I’ve talked before about reading when the protagonist is markedly not you, and how used to it women — and other members of the vast majority the mainstream media calls Other — become. And this was a good example of a very young, very male, very heterosexual book. Which God knows I’m not opposed to. I remain a huge fan of the Warren Murphy and Richard Sapir Destroyer series and Doc Savage was a big influence on me, growing up.
So why did this book hit me so hard in an unhappy place? Because it was so smart and funny and beautifully written and involved connected stories about a favorite city and magic, which are three of my favorite things. And because it had a chapter that was one of the best short stories about addiction that I’ve read, and that left me thinking about it in a way that will probably shape at least one future story.
And yet. And yet. And yet. Women were either powerful and unfuckable for one reason or another or else fell into the category marked “women the protagonist sleeps with”, who usually didn’t even get a name. Moments of homophobic rape humor, marked by a repeated insistence on the sanctity of the hero’s anus, and a scene in which he embraces being thought gay in order to save himself from a terrible fate, ha ha, isn’t that amusing. And I’m like…jesus, there is so much to love about this book but it’s like the author reaches out and slaps me away once a chapter or so.
Why? Because representation matters. At one point or another a writer needs to look at representation in their book, try to perceive what it is saying to readers, and make a choice about that. Authors may choose to offend or shock, sometimes in the name of social change, like Harriet Beecher Stowe’s Uncle Tom’s Cabin, John Steinbeck’s The Grapes of Wrath, or Harper Lee’s To Kill a Mockingbird. Or they may do so by pushing up against the boundaries of art, like James Joyce’s Ulysses, William S. Burroughs’ Naked Lunch, or Kate Chopin’s The Awakening. The list of books challenged for one reason or another is long and full of wonderful writers. But — in my opinion — stirring the shit isn’t a good reason.
Books shouldn’t be banned. Books should be discussed, argued about, and used to learn and advance. Certainly there are books to exist to offend and use it as a marketing technique. This is not a new phenomenon, and it’s something that some authors use to good financial effect, like the authors who promise not just that the reader will find themselves in the book but that by some strange alchemy they are sticking pins in SJW voodoo dolls and then something about salty tears blah blah blah. It’s interesting that in such cases, reading is unnecessary – it’s the act of financial consumption that matters, and whether or not one tweets to signal one’s virtue.
Those are border cases, though. Most books just want people to read them and prefer to entertain over outrage. I’m about 95% sure the book that provoked this piece wasn’t intended to be edgy in its reinforcement of 1960s upper-middle-class American gender norms.
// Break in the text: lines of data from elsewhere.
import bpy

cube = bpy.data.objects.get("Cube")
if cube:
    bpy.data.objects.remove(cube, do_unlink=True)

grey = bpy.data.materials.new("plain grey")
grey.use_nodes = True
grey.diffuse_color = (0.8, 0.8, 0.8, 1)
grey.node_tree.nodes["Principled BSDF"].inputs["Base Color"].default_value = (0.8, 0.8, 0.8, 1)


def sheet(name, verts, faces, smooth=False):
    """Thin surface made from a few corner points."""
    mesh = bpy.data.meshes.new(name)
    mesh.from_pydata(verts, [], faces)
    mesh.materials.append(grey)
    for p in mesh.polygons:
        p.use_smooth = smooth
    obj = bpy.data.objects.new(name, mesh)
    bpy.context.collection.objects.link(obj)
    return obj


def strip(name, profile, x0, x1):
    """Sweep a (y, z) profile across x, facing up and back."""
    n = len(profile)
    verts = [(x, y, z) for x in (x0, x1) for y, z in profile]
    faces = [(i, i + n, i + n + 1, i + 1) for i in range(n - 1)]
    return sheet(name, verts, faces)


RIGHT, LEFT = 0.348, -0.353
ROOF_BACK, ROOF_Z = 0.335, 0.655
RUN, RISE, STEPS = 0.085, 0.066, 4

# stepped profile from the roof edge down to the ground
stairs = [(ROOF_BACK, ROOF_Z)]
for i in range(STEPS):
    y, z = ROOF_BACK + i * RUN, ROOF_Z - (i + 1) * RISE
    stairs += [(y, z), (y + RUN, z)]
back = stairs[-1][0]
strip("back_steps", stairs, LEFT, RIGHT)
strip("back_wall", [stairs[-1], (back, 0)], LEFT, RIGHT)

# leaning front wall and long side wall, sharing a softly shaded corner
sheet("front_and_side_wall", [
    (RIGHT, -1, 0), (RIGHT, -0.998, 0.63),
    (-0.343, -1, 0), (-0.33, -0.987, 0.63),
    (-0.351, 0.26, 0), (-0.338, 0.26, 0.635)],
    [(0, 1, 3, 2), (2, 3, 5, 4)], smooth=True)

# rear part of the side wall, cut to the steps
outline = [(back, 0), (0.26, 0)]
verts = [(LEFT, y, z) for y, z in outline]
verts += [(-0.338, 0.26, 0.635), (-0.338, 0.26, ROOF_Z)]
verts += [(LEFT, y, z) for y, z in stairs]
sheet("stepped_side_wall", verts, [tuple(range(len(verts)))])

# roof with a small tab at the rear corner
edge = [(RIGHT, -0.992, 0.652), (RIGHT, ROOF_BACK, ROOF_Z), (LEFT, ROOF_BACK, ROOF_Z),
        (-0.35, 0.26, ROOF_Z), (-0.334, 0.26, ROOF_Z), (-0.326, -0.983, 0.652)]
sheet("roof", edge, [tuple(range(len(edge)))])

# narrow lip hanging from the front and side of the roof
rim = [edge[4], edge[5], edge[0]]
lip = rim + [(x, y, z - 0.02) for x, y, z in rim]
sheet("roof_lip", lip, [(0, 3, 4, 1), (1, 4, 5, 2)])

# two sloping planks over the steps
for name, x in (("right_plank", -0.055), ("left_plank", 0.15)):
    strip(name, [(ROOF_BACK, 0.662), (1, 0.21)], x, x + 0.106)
It’s simply its take, a particular point of view that is not universally inherently tiresome except that it’s been a facet of the mainstream narrative for so long.
With the development of indie publishing, perhaps we’ll see a continued splintering of that narrative as well as a move to look backward in order to find the neglected, hidden, alternate texts that show an alternative viewpoint. As more and more readers look for the works that reflect their lives or at least don’t use their experiences for derogatory humor, those works emerge: G. Willow Wilson’s version of Ms. Marvel as an American Muslim teen, Charles Saunders or Steven Barnes‘ reimagining of traditional stories, Octavia Butler’s deeply uncomfortable and compelling Kindred, Yoss’s vision of a Spanglish-speaking universe. And more: stories that feature protagonists who are mentally ill, outside traditional body norms, or outside the narrow straight/cis arc of the gender spectrum. Here’s hoping, at least, for more and different lands in which we can all find ourselves.